Start of SOURCE INFORMATION

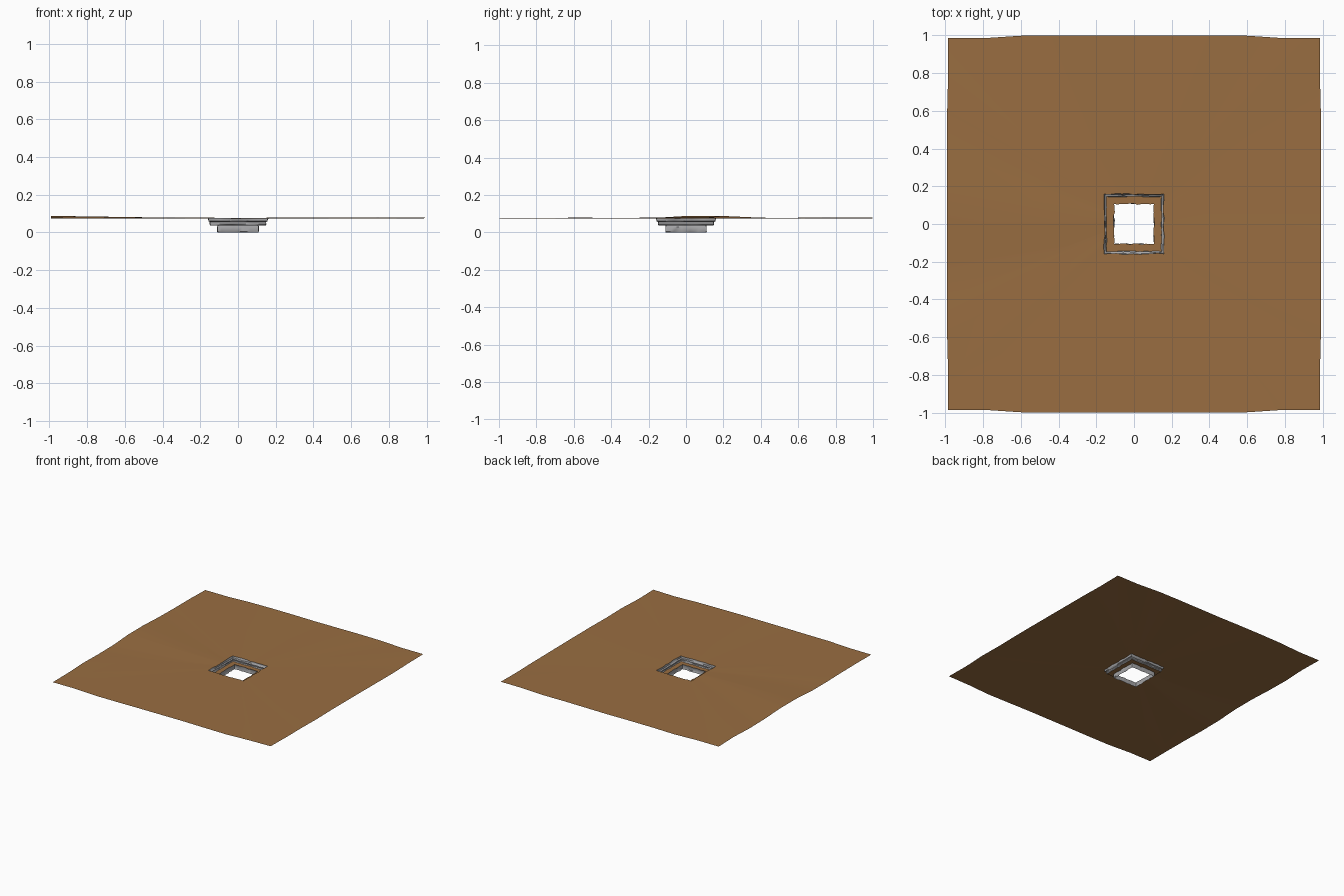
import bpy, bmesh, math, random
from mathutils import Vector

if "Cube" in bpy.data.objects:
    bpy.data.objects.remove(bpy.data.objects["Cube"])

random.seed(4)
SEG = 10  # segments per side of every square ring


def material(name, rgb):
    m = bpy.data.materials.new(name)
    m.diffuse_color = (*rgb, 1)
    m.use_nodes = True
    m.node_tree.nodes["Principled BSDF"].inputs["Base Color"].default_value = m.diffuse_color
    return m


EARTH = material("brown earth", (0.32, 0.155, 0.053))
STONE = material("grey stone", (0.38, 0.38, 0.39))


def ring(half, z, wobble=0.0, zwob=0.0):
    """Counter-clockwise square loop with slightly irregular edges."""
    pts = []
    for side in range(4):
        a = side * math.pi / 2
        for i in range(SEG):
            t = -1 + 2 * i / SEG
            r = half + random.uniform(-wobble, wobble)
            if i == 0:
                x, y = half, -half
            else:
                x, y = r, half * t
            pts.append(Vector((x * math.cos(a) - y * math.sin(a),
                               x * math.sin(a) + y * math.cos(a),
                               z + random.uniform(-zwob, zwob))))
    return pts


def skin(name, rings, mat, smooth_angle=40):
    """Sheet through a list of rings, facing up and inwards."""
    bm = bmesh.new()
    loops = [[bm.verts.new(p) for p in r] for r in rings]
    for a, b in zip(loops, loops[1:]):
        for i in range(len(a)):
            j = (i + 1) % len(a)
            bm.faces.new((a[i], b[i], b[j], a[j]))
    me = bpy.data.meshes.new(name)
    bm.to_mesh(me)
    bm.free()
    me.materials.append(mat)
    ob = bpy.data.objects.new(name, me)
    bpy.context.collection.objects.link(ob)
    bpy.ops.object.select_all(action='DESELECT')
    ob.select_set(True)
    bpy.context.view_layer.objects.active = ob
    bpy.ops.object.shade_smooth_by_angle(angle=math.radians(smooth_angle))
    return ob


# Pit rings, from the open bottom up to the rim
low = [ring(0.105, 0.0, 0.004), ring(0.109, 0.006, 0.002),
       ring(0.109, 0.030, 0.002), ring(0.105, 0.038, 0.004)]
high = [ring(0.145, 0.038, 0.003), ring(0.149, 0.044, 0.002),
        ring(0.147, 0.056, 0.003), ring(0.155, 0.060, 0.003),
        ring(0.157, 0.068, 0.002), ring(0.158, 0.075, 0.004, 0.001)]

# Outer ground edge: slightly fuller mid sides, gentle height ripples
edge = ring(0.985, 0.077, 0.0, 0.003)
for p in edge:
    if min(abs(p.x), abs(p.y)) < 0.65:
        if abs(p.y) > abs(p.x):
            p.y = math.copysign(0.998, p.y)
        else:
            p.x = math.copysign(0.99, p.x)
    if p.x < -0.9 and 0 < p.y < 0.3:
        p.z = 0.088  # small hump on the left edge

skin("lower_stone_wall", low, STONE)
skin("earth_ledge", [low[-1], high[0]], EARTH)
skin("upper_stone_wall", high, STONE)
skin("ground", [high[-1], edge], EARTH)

End of SOURCE INFORMATION

**EXERCISE INSTRUCTIONS**
Lines with the word "bmesh": copy each one from the data above.

**RESULT OF THE EXERCISE**
import bpy, bmesh, math, random
    bm = bmesh.new()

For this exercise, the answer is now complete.